This book has to be one of the worst I’ve read in a long time – I almost didn’t want to review it, but it’s one of those that you can hate review so easily I couldn’t resist.
The premise of this book sounded promising: Las Vegas is a city of contradictions: seedy and glamorous, secretive and wild, Vegas attracts people of all kinds–especially those with a secret to hide, or a life to leave behind. It’s the perfect location for Lester Olsen’s lucrative business. He gets to treat gorgeous, young women to five-star restaurants, splashy shows, and limo rides–and then he teaches them how to kill. Unfortunately, that plot line is very minimal, and there are several other plots going on at the same time, none of which have anything to do with that one. I mean, I was getting whip lash from the way the chapters went and back and forth between things, and between viewpoints.
The series features Jack Morgan, owner and head investigator of the firm Private which is based in Los Angeles. He’s called in to help local police when a couple of sleazy characters coerce women into their hotel room and sexually assault them. Turns out the pair are Sumari diplomats, on a wild spree in America, and of course they have immunity and can’t be charged. We get several chapters devoted to their story line, as they get more and more depraved and end up killing someone.
Another plot line involves luxury vehicles being fire bombed, and one of those cars belongs to Jack so it’s personal. He believes that his eeevil twin Tommy is behind it, but it turns out to be something else altogether. (Seriously, his twin is portrayed so broadly nasty, he should be twirling a mustache and cackling.)
Let’s see, what else – oh yes, one of his employees, Rick, is on trial for beating up and nearly killing an ex-girlfriend. Rick and Jack have a long friendship, going back to their service in the military so Jack manages to spend time at court along with everything else that is going on. There’s also a woman in Jack’s life, Justine, that he has an on-again, off-again relationship with – and she works for him too so that’s not creepy at all.

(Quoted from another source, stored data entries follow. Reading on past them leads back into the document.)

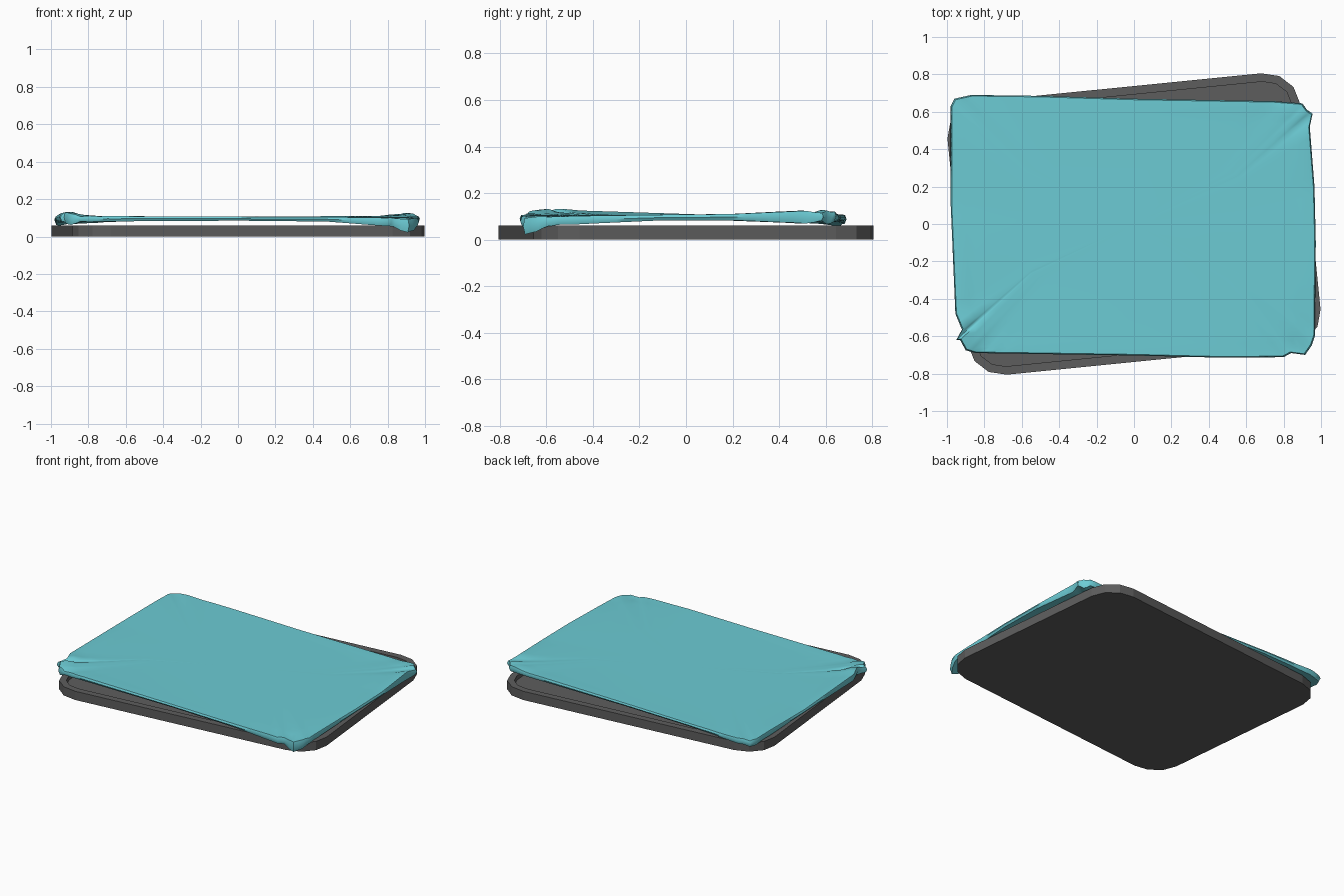
import bpy, bmesh, math, random
from mathutils import Vector

if "Cube" in bpy.data.objects:
    bpy.data.objects.remove(bpy.data.objects["Cube"])

random.seed(4)


def material(name, rgb):
    m = bpy.data.materials.new(name)
    m.diffuse_color = (*rgb, 1)
    m.use_nodes = True
    m.node_tree.nodes["Principled BSDF"].inputs["Base Color"].default_value = m.diffuse_color
    return m


def loft(name, rings, mat, centres=None):
    """Skin a list of equal-length rings; cap both ends with a face or a fan."""
    bm = bmesh.new()
    vs = [[bm.verts.new(p) for p in r] for r in rings]
    n = len(vs[0])
    for a, b in zip(vs, vs[1:]):
        for i in range(n):
            j = (i + 1) % n
            bm.faces.new((a[i], a[j], b[j], b[i]))
    for k, ring in enumerate((vs[0], vs[-1])):
        if centres:
            c = bm.verts.new(centres[k])
            for i in range(n):
                bm.faces.new((ring[i], ring[(i + 1) % n], c))
        else:
            bm.faces.new(ring)
    bmesh.ops.recalc_face_normals(bm, faces=bm.faces)
    me = bpy.data.meshes.new(name)
    bm.to_mesh(me)
    bm.free()
    ob = bpy.data.objects.new(name, me)
    bpy.context.collection.objects.link(ob)
    me.materials.append(mat)
    return ob


# Tray: rounded rectangle, 3 segments per corner, turned a few degrees
def tray_ring(inset, z):
    hx, hy, rx, ry = 0.947 - inset, 0.734 - inset, 0.19 - inset, 0.18 - inset
    t = math.radians(5.7)
    pts = []
    for q, (sx, sy) in enumerate(((1, 1), (-1, 1), (-1, -1), (1, -1))):
        for k in range(4):
            a = math.radians(90 * q + 30 * k)
            u = sx * (hx - rx) + rx * math.cos(a)
            v = sy * (hy - ry) + ry * math.sin(a)
            pts.append((u * math.cos(t) - v * math.sin(t),
                        u * math.sin(t) + v * math.cos(t), z))
    return pts


loft("tray", [tray_ring(0, 0), tray_ring(0, 0.06),
              tray_ring(0.045, 0.06), tray_ring(0.045, 0.03)],
     material("dark_grey", (0.11, 0.11, 0.11)))

# Cloth outline: x, y, upper height, lower height of the hem
HEM = [
    (-.98, .63, .108, .065), (-.96, .67, .105, .06), (-.87, .69, .105, .07),
    (-.5, .685, .106, .085), (0, .67, .106, .085), (.75, .657, .11, .08),
    (.9, .645, .12, .075), (.925, .61, .125, .065), (.955, .59, .115, .08),
    (.94, .52, .125, .07), (.965, .2, .11, .083), (.972, -.1, .107, .083),
    (.967, -.6, .10, .06), (.95, -.65, .095, .035), (.915, -.70, .09, .02),
    (.84, -.69, .10, .05), (.8, -.712, .10, .055), (.48, -.715, .105, .08),
    (0, -.703, .106, .085), (-.85, -.69, .11, .08), (-.90, -.675, .125, .06),
    (-.93, -.62, .13, .075), (-.95, -.62, .12, .08), (-.92, -.565, .134, .08),
    (-.955, -.48, .125, .08), (-.98, .1, .107, .085),
]
edge = []
for i, a in enumerate(HEM):
    b = HEM[(i + 1) % len(HEM)]
    length = math.hypot(b[0] - a[0], b[1] - a[1])
    steps = max(2, round(length / 0.05))
    for k in range(steps):
        f = k / steps
        p = [s + (e - s) * f for s, e in zip(a, b)]
        # crumples get stronger towards the corners
        corner = max(0, abs(p[0]) / 0.98 + abs(p[1]) / 0.7 - 1.6) / 0.4
        p[2] += corner * random.uniform(-.006, .004)
        p[3] += corner * random.uniform(-.005, .005)
        edge.append(p)


def cloth_ring(inset, blend, level, side):
    """Outline moved inwards; height mixes the flat level with the hem height."""
    out = []
    for p in edge:
        out.append((p[0] * (1 - inset / 0.97), p[1] * (1 - inset / 0.7),
                    level + (p[side] - level) * blend))
    return out


mid = [(p[0], p[1], (p[2] + p[3]) / 2) for p in edge]
rings = [cloth_ring(0.4, 0, .105, 2), cloth_ring(0.19, .12, .105, 2),
         cloth_ring(0.12, .35, .105, 2), cloth_ring(0.075, .5, .105, 2),
         cloth_ring(0.035, 1, .105, 2), cloth_ring(0.006, .95, .102, 2),
         mid,
         cloth_ring(0.008, 1, .085, 3), cloth_ring(0.04, .6, .085, 3),
         cloth_ring(0.12, .1, .085, 3)]
cloth = loft("folded_cloth", rings, material("cyan_cloth", (0.15, 0.6, 0.66)),
             [(0, 0, .105), (0, 0, .085)])

# Soft shading on the cloth only
bpy.context.view_layer.objects.active = cloth
cloth.select_set(True)
bpy.ops.object.shade_smooth_by_angle(angle=math.radians(50))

The action does jump to Las Vegas intermittently, where a man is placing young women into relationships with wealthy octogenarians so they can bump them off and split the cash. This plan backfires for one of the girls and she ends up dead instead. Jack is called in to help the intended victim and spends a brief time in Vegas, but that’s about it. He does send one of his associates to guard one of the other husbands, and gets his assistant to infiltrate the gang but that goes sour and she ends up nearly dead herself. The time in Vegas is minimal, and could have just as easily been set in L.A. for all the description we get of the city. I was expecting a crime spree in Vegas, with show girls on a murder rampage, but it was so lame it was laughable. Such a waste of a plot.
The last thread that made absolutely NO sense until the ending concerned a young woman who was racing home on the freeway every day, trying to beat her own speed record. She referred to this as the Death Race. I couldn’t understand for the life of me why this was included but it was all a setup to be part of the bloody ending for the villainish diplomats.
Why did I read this book? I asked myself that several times, but then I just had to finish it to see how it ended – which it did with a whimper and not a bang. James Patterson has written many, many books and has made a huge fortune doing so; this was obviously a fast grab for more cash. The chapters are only about three pages long, the plots are thin, the dialogue is bad and the characters were pretty cliche. Do yourself a favor and steer clear of this book.